5. Remove the pins and the sewing pattern and using your ruler, draw straight lines from notch to horizontal dash lines. Use your ruler to also add the middle fold line.
6. Once all your markings are transferred, fold the dart tuck down it's center fold-line so that the two notches and stitch-lines match up. Place a few pins through both layers to fold the stitch-lines together. Iron the fold for more stability.
7. Starting at the notches, sew a straight stitch from notch down to the horizontal dash. Back-stitch to reinforce.
8. Iron the tuck's excess to which ever side the design calls for.
Sewing and Marking a Double Pointed Dart Tuck
A double pointed dart tuck looks a lot like a double pointed dart but as opposed to having two vanishing points, it allows fullness to be released at both ends of the stitch. You will see the horizontal dashes placed towards the top and bottom along both dart legs.
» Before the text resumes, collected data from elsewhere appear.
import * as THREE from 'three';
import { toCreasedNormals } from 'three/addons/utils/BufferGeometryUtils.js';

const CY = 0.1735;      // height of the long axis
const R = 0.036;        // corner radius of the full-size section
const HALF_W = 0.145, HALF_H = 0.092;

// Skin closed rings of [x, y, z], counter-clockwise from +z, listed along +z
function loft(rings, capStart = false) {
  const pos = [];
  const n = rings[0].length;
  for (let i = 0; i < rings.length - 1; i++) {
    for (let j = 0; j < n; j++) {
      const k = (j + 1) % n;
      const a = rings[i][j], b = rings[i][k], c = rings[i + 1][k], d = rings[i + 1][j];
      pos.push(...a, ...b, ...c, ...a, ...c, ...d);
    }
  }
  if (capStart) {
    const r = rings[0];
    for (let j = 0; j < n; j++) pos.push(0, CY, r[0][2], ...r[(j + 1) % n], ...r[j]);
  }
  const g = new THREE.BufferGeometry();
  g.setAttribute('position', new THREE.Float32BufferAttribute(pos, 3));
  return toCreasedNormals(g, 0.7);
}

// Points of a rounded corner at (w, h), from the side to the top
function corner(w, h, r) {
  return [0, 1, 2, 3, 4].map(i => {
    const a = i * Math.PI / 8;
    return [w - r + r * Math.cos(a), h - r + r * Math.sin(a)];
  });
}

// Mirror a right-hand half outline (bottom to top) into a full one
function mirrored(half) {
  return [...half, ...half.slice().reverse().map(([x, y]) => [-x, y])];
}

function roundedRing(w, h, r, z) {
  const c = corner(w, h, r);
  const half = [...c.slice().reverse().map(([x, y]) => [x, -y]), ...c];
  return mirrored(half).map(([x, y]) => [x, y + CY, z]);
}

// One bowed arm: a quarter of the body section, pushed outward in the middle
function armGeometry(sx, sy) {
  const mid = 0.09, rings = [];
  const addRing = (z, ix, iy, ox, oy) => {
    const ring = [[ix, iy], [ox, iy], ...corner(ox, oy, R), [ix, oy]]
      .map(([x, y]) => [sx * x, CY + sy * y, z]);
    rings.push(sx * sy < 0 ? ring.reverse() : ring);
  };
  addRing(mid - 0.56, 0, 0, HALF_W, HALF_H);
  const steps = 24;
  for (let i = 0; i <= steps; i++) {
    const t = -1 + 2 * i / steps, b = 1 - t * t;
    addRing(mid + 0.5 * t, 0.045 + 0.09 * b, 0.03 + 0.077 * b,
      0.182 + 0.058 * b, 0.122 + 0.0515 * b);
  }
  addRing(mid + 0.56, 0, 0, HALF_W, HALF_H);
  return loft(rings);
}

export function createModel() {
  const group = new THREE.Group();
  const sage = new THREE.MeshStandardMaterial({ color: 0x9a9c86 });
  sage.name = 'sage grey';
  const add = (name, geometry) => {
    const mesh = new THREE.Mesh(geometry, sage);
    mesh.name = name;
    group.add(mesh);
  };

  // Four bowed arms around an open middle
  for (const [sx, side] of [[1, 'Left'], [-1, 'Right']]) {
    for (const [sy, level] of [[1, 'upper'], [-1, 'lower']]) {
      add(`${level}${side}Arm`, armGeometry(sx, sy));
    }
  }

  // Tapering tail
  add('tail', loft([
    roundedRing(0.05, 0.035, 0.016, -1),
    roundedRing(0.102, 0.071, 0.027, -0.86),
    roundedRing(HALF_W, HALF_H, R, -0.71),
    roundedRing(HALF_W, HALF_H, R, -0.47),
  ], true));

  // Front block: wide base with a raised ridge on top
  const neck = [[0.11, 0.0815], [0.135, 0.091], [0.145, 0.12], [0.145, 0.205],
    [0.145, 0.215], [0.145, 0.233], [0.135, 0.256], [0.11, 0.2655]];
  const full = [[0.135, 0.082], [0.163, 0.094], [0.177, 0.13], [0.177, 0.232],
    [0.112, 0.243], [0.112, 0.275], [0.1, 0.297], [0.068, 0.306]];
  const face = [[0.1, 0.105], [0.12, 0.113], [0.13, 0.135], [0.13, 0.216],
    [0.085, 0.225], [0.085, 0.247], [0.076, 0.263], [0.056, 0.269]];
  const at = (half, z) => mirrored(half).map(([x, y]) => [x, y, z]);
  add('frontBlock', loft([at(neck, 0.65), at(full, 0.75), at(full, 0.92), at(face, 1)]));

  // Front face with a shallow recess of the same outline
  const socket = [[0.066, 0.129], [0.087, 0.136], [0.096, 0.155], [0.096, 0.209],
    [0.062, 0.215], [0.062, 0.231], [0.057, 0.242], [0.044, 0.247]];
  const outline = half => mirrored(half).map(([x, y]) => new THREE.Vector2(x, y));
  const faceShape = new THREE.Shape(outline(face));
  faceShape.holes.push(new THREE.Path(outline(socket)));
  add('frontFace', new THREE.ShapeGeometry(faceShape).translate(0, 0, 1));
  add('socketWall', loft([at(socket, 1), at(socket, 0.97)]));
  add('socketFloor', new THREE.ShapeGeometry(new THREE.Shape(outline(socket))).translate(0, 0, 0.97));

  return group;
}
1. Transfer the dart legs, center line and these horizontal dashes to your fabric. Insert pins along the two stitch-lines and fold-line, as well as horizontally on the sew-to dashes located at the top and bottom of the dart tuck. Make sure you pin through the fabric at the back.
2. Turn the pinned pattern so that the fabric is facing you and using your fabric marking pencil, add dash lines along the showing pins. Don't forget to also transfer the horizontal dashes at the top and bottom which will serve as your sew-to marks.
3. Using a ruler, connect all the markings as shown below. Mark the middle fold line with a straight line.
4. Fold your fabric down the center along the fold line so that the dart legs are matching. Place a few pins to hold the two layers of fabric together at the dart leg.
4. On your sewing machine, apply a straight stitch starting at the top dash line and following the stitch line down to the bottom dash line. Make sure you back-stitch both at the beginning and end for a durable finish.
5. Iron the excess fabric to one side as specified by your design.
A journey into our design process, sewing tutorials, fashion tips, and all the inspiring people and things we love.
Designer by trade and dressmaker at heart. I spend most of my days obsessing over new fabrics and daydreaming new ideas.
Executive Assistant &
Client Relations Manager
LEARN TO SEW BOX
MICROFIBER BEACH TOWEL
11:11 JACKET CONVERTIBLE TO BAG